NBA Statistics
Table 1: 2008 midseason statistics, top 20 by Adjusted +/- (of top 25% in minutes)

Table 2 shows the adjusted +/- of all this year’s All-Stars as well as their rank among players in the top 25% in minutes. In some cases, these players do not appear to have a net positive impact on their team as measured by either adjusted +/- or On Court – Off Court rating.

NBA Statistics
Table 2: 2008 All-Stars midseason statistics

Should Steve Nash be considered the first-half MVP? We’re not prepared to argue that based solely on his adjusted +/-. All the estimates of adjusted +/- have a sizable standard error. Statistically, Nash’s rating can’t be considered significantly different from Antawn Jamison’s, Dwight Howard’s, Kobe Bryant’s, or many others, with any reasonable confidence. In our opinion, however, Nash’s very high adjusted +/- must be regarded as a data point in his favor.

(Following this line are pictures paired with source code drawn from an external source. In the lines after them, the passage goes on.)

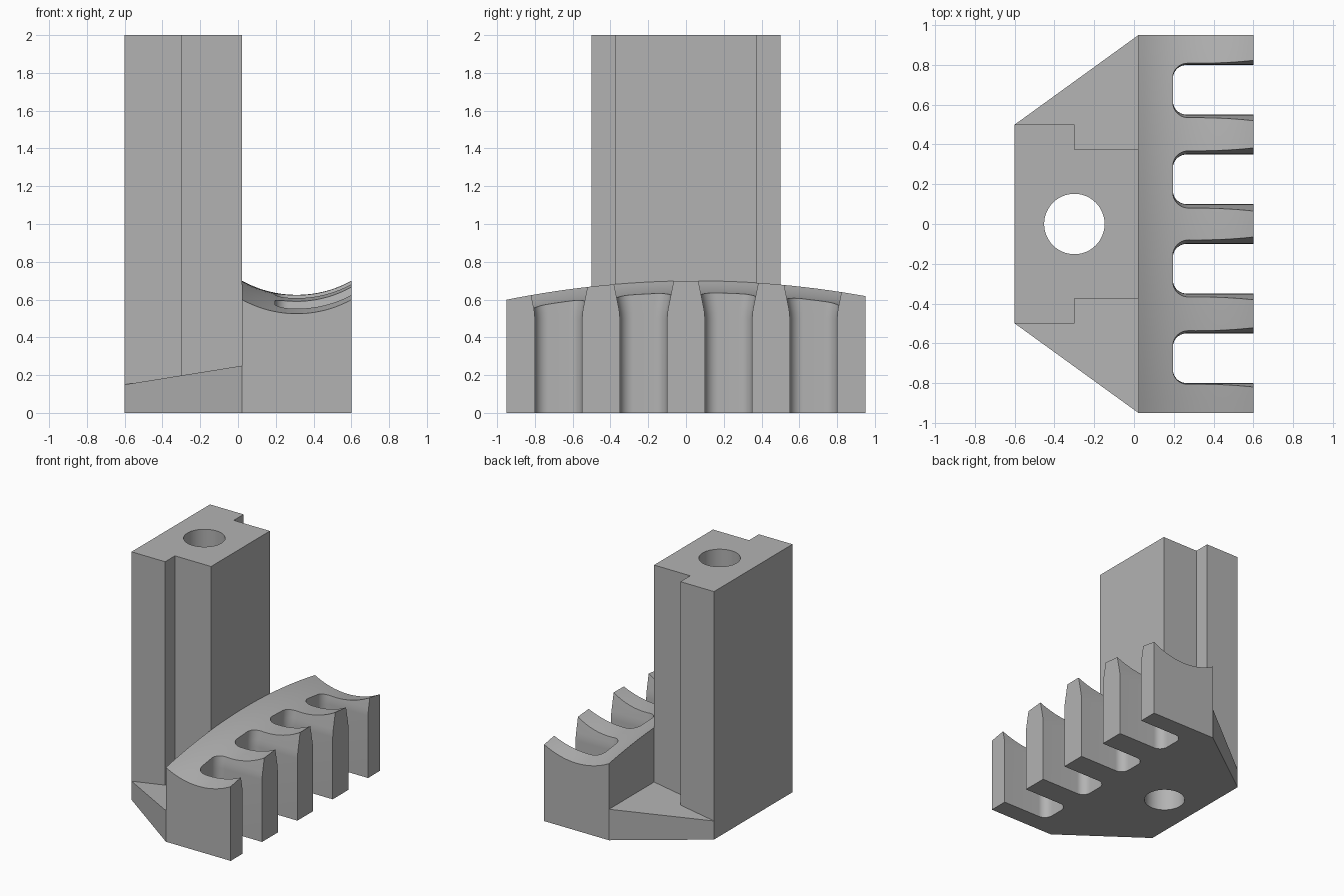
import bpy, bmesh
from math import sin, cos, pi, radians

if "Cube" in bpy.data.objects:
    bpy.data.objects.remove(bpy.data.objects["Cube"], do_unlink=True)

grey = bpy.data.materials.new("plain grey")
grey.use_nodes = True
grey.diffuse_color = (0.45, 0.45, 0.45, 1)
grey.node_tree.nodes["Principled BSDF"].inputs["Base Color"].default_value = (0.45, 0.45, 0.45, 1)

FRONT, BACK, SPLIT = 0.6, -0.6, 0.022   # x limits of the jaw and the column
HALF = 0.95


def finish(name, bm):
    bmesh.ops.recalc_face_normals(bm, faces=bm.faces)
    mesh = bpy.data.meshes.new(name)
    bm.to_mesh(mesh)
    bm.free()
    mesh.materials.append(grey)
    obj = bpy.data.objects.new(name, mesh)
    bpy.context.collection.objects.link(obj)
    return obj


def loft(name, rings):
    """Skin a stack of equal-length rings and cap both ends."""
    bm = bmesh.new()
    loops = [[bm.verts.new(p) for p in ring] for ring in rings]
    n = len(loops[0])
    for a, b in zip(loops, loops[1:]):
        for i in range(n):
            j = (i + 1) % n
            bm.faces.new((a[i], a[j], b[j], b[i]))
    bm.faces.new(loops[0])
    bm.faces.new(loops[-1])
    return finish(name, bm)


def cut(obj, cutter):
    cutter.hide_render = True
    mod = obj.modifiers.new("cut", 'BOOLEAN')
    mod.operation = 'DIFFERENCE'
    mod.solver = 'EXACT'
    mod.object = cutter
    bpy.context.view_layer.objects.active = obj
    bpy.ops.object.modifier_apply(modifier=mod.name)
    bpy.data.objects.remove(cutter, do_unlink=True)


def ramp(x):
    return 0.15 + 0.1 * (x - BACK) / (SPLIT - BACK)


def hole_cutter():
    circle = [(-0.3 + 0.152 * cos(i * pi / 24), 0.152 * sin(i * pi / 24)) for i in range(48)]
    return loft("hole_cutter", [[(x, y, z) for x, y in circle] for z in (-0.1, 2.1)])


# Tapered foot with a sloping top
foot_plan = [(BACK, -0.5), (SPLIT, -HALF), (SPLIT, HALF), (BACK, 0.5)]
foot = loft("foot", [[(x, y, 0) for x, y in foot_plan],
                     [(x, y, ramp(x)) for x, y in foot_plan]])
cut(foot, hole_cutter())

# Stepped column standing on the foot
half_plan = [(BACK, 0.5), (-0.3, 0.5), (-0.3, 0.375), (SPLIT, 0.375)]
plan = half_plan + [(x, -y) for x, y in reversed(half_plan)]
column = loft("column", [[(x, y, ramp(x)) for x, y in plan],
                         [(x, y, 2) for x, y in plan]])
cut(column, hole_cutter())


# Jaw block with a saddle top: hollow across, arched along
def saddle(x, y):
    mid, r = (FRONT + SPLIT) / 2, 0.6
    hollow = r - (r * r - (x - mid) ** 2) ** 0.5
    return 0.625 + hollow - (y - 0.05) ** 2 / 10


bm = bmesh.new()
NX, NY = 20, 30
grid = [[bm.verts.new((SPLIT + (FRONT - SPLIT) * i / NX, -HALF + 2 * HALF * j / NY, 0))
         for j in range(NY + 1)] for i in range(NX + 1)]
for v in bm.verts:
    v.co.z = saddle(v.co.x, v.co.y)
for i in range(NX):
    for j in range(NY):
        bm.faces.new((grid[i][j], grid[i + 1][j], grid[i + 1][j + 1], grid[i][j + 1]))
# Walls and floor close the block
rim = ([row[0] for row in grid] + grid[-1][1:]
       + [row[-1] for row in reversed(grid[:-1])] + grid[0][-2:0:-1])
floor = {}
for v in (grid[0][0], grid[-1][0], grid[-1][-1], grid[0][-1]):
    floor[v] = bm.verts.new((v.co.x, v.co.y, 0))
corners = list(floor)
for k, v in enumerate(corners):
    w = corners[(k + 1) % 4]
    a, b = rim.index(v), rim.index(w)
    side = rim[a:b + 1] if b > a else rim[a:] + [w]
    bm.faces.new(side + [floor[w], floor[v]])
bm.faces.new(list(floor.values()))
jaw = finish("toothed_jaw", bm)


# Slots with rounded inner corners, flaring towards the top
def slot_ring(y, half, r, z):
    back = 0.195
    side = [(back + r - r * sin(a), half - r + r * cos(a))
            for a in (k * pi / 20 for k in range(11))]
    pts = [(0.7, half)] + side
    pts += [(px, -py) for px, py in reversed(pts)]
    return [(px, y + py, z) for px, py in pts]


for y in (-0.675, -0.225, 0.225, 0.675):
    levels = [(0.125, 0.07, -0.1), (0.125, 0.07, 0.5), (0.127, 0.072, 0.53),
              (0.132, 0.075, 0.56), (0.168, 0.09, 0.74)]
    cut(jaw, loft("slot_cutter", [slot_ring(y, h, r, z) for h, r, z in levels]))

# Smooth curved walls, crisp edges
bpy.ops.object.select_all(action='DESELECT')
for obj in (foot, column, jaw):
    obj.select_set(True)
bpy.context.view_layer.objects.active = jaw
bpy.ops.object.shade_smooth_by_angle(angle=radians(25))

The ratings also highlight the strong positive impact Antawn Jamison has had for the Wizards this year. While he’s not generally mentioned as an MVP candidate, his influence is undeniable. This sort of result illustrates exactly what one would hope an advanced, non-traditional metric such as adjusted +/- can provide: highlighting performances that conventional wisdom might overlook. Tables 1 and 2 show that adjusted +/-, Net Rating, and PER rank players in different ways though all three measures are substantially correlated. Not every player who ranks in the top 10 by one of these metrics is necessarily one of the top 10 players in the league, but each metric can flag players that may be worth additional consideration. Hopefully, this article has shown that adjusted +/- ratings can help NBA teams, their fans, and the media identify hidden gems, but the results must be one piece of a broader assessment of the player.

Other 82games articles by Aaron Barzilai:
Assessing the Relative Value of Draft Position in the NBA Draft

Other 82games articles by Steve Ilardi:
Adjusted Plus-Minus: An Idea Whose Time Has Come

About the Authors

Aaron Barzilai “played” on the varsity basketball team at MIT as an undergraduate before earning his Ph.D. in Mechanical Engineering at Stanford University. He currently works as a consultant for a global consulting firm and has experience in the pharmaceutical, financial services, and online publishing industries. Aaron developed the website and would like to spend more time on basketball analytics. He can be contacted via email at

Steve Ilardi is a professor of clinical psychology at the University of Kansas, and former statistical consultant to the KU men’s basketball team under Roy Williams. With the support of assistant coaches Jerod Haase and Ben Miller, Ilardi developed and implemented an adjusted plus-minus model of player evaluation at KU, one similar to the models independently developed by Dan Rosenbaum and Jeff Sagarin. In his ‘day job’, Ilardi is a clinical researcher who has worked to develop a novel, lifestyle-based treatment for depressive illness.
- For more on his treatment of depression, see
- For his KU staff page see

We want your feedback! Tell us your thoughts